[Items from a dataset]
☆ ☆ ☆ ☆
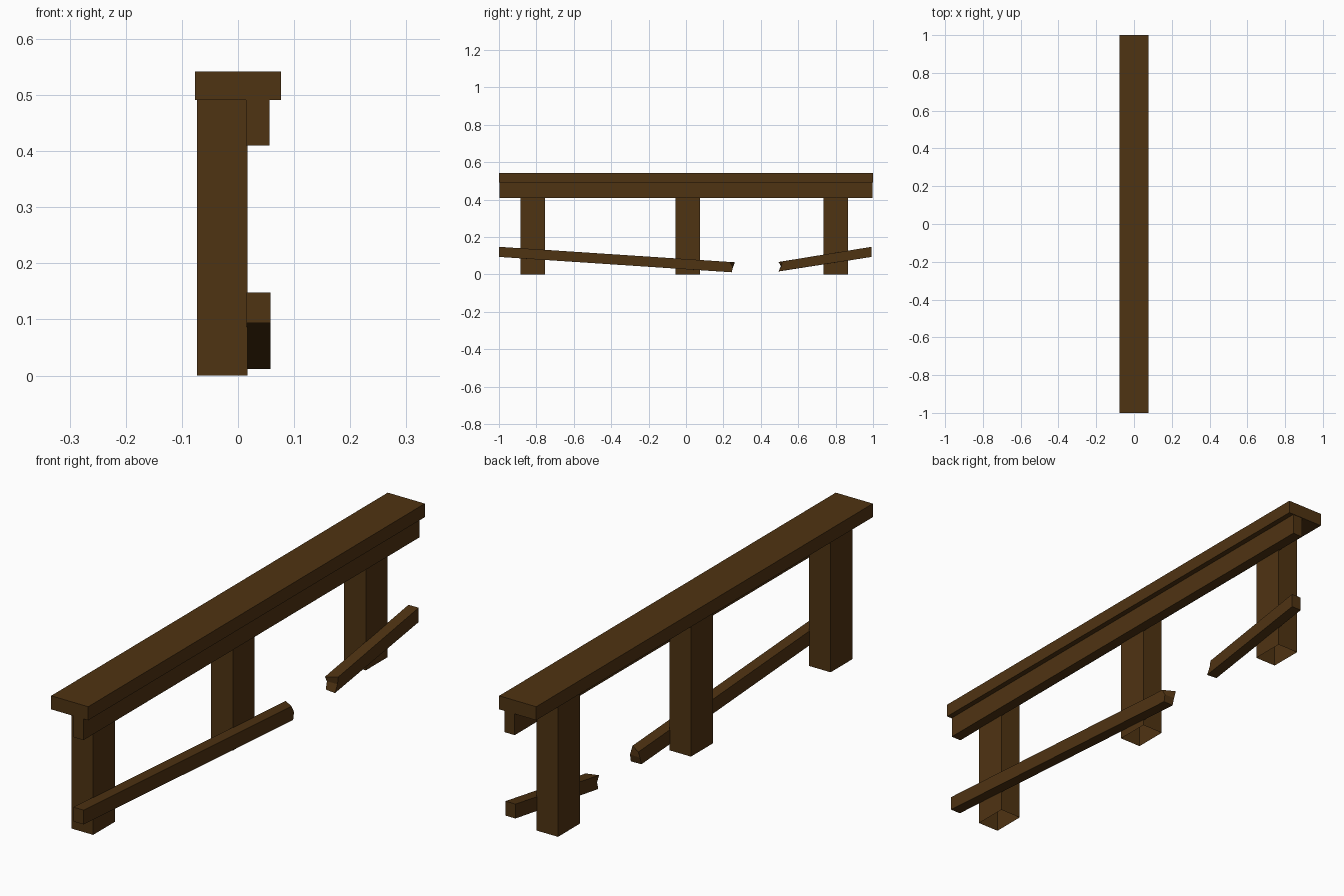
import bpy, bmesh

if "Cube" in bpy.data.objects:
    bpy.data.objects.remove(bpy.data.objects["Cube"])

wood = bpy.data.materials.new("dark brown wood")
wood.diffuse_color = (0.078, 0.033, 0.006, 1.0)
wood.use_nodes = True
wood.node_tree.nodes["Principled BSDF"].inputs["Base Color"].default_value = wood.diffuse_color


def beam(name, front, back, x0, x1, open_bottom=False):
    """Loft between a back (x0) and a front (x1) outline given as (y, z)."""
    bm = bmesh.new()
    a = [bm.verts.new((x0, y, z)) for y, z in back]
    b = [bm.verts.new((x1, y, z)) for y, z in front]
    bm.faces.new(a[::-1])
    bm.faces.new(b)
    n = len(a)
    for i in range(n):
        j = (i + 1) % n
        bm.faces.new((a[i], a[j], b[j], b[i]))
    bmesh.ops.recalc_face_normals(bm, faces=bm.faces)
    if open_bottom:
        bm.normal_update()
        low = [f for f in bm.faces if f.normal.z < -0.9]
        bmesh.ops.delete(bm, geom=low, context='FACES')
    me = bpy.data.meshes.new(name)
    bm.to_mesh(me)
    bm.free()
    me.materials.append(wood)
    ob = bpy.data.objects.new(name, me)
    bpy.context.collection.objects.link(ob)
    return ob


def box(name, x0, x1, y0, y1, z0, z1, open_bottom=False):
    outline = [(y0, z0), (y1, z0), (y1, z1), (y0, z1)]
    return beam(name, outline, outline, x0, x1, open_bottom)


# Top plank and the rail below it
box("top_plank", -0.077, 0.077, -1, 1, 0.491, 0.542)
box("upper_rail", 0.014, 0.056, -0.998, 0.998, 0.41, 0.491)

# Three posts, open underneath
for i, y in enumerate((-0.82, 0.01, 0.80)):
    box(f"post_{i + 1}", -0.073, 0.017, y - 0.065, y + 0.065, 0, 0.491, True)

# Broken lower rail, long piece with splintered end
beam("broken_rail_long",
     [(-1, 0.094), (0.245, 0.012), (0.25, 0.04), (0.235, 0.067), (-1, 0.148)],
     [(-1, 0.094), (0.243, 0.012), (0.252, 0.04), (0.262, 0.065), (-1, 0.148)],
     0.015, 0.058)

# Broken lower rail, short piece with splintered end
beam("broken_rail_short",
     [(0.495, 0.017), (0.992, 0.094), (0.992, 0.148), (0.515, 0.070), (0.51, 0.045)],
     [(0.50, 0.017), (0.992, 0.094), (0.992, 0.148), (0.495, 0.067), (0.507, 0.045)],
     0.015, 0.057)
☆ ☆ ☆ ☆
> **TASK GOAL**
Leaving every image behind, repeat the data in full and exactly.

> **OUTPUT FOR THIS EXERCISE**
import bpy, bmesh

if "Cube" in bpy.data.objects:
    bpy.data.objects.remove(bpy.data.objects["Cube"])

wood = bpy.data.materials.new("dark brown wood")
wood.diffuse_color = (0.078, 0.033, 0.006, 1.0)
wood.use_nodes = True
wood.node_tree.nodes["Principled BSDF"].inputs["Base Color"].default_value = wood.diffuse_color


def beam(name, front, back, x0, x1, open_bottom=False):
    """Loft between a back (x0) and a front (x1) outline given as (y, z)."""
    bm = bmesh.new()
    a = [bm.verts.new((x0, y, z)) for y, z in back]
    b = [bm.verts.new((x1, y, z)) for y, z in front]
    bm.faces.new(a[::-1])
    bm.faces.new(b)
    n = len(a)
    for i in range(n):
        j = (i + 1) % n
        bm.faces.new((a[i], a[j], b[j], b[i]))
    bmesh.ops.recalc_face_normals(bm, faces=bm.faces)
    if open_bottom:
        bm.normal_update()
        low = [f for f in bm.faces if f.normal.z < -0.9]
        bmesh.ops.delete(bm, geom=low, context='FACES')
    me = bpy.data.meshes.new(name)
    bm.to_mesh(me)
    bm.free()
    me.materials.append(wood)
    ob = bpy.data.objects.new(name, me)
    bpy.context.collection.objects.link(ob)
    return ob


def box(name, x0, x1, y0, y1, z0, z1, open_bottom=False):
    outline = [(y0, z0), (y1, z0), (y1, z1), (y0, z1)]
    return beam(name, outline, outline, x0, x1, open_bottom)


# Top plank and the rail below it
box("top_plank", -0.077, 0.077, -1, 1, 0.491, 0.542)
box("upper_rail", 0.014, 0.056, -0.998, 0.998, 0.41, 0.491)

# Three posts, open underneath
for i, y in enumerate((-0.82, 0.01, 0.80)):
    box(f"post_{i + 1}", -0.073, 0.017, y - 0.065, y + 0.065, 0, 0.491, True)

# Broken lower rail, long piece with splintered end
beam("broken_rail_long",
     [(-1, 0.094), (0.245, 0.012), (0.25, 0.04), (0.235, 0.067), (-1, 0.148)],
     [(-1, 0.094), (0.243, 0.012), (0.252, 0.04), (0.262, 0.065), (-1, 0.148)],
     0.015, 0.058)

# Broken lower rail, short piece with splintered end
beam("broken_rail_short",
     [(0.495, 0.017), (0.992, 0.094), (0.992, 0.148), (0.515, 0.070), (0.51, 0.045)],
     [(0.50, 0.017), (0.992, 0.094), (0.992, 0.148), (0.495, 0.067), (0.507, 0.045)],
     0.015, 0.057)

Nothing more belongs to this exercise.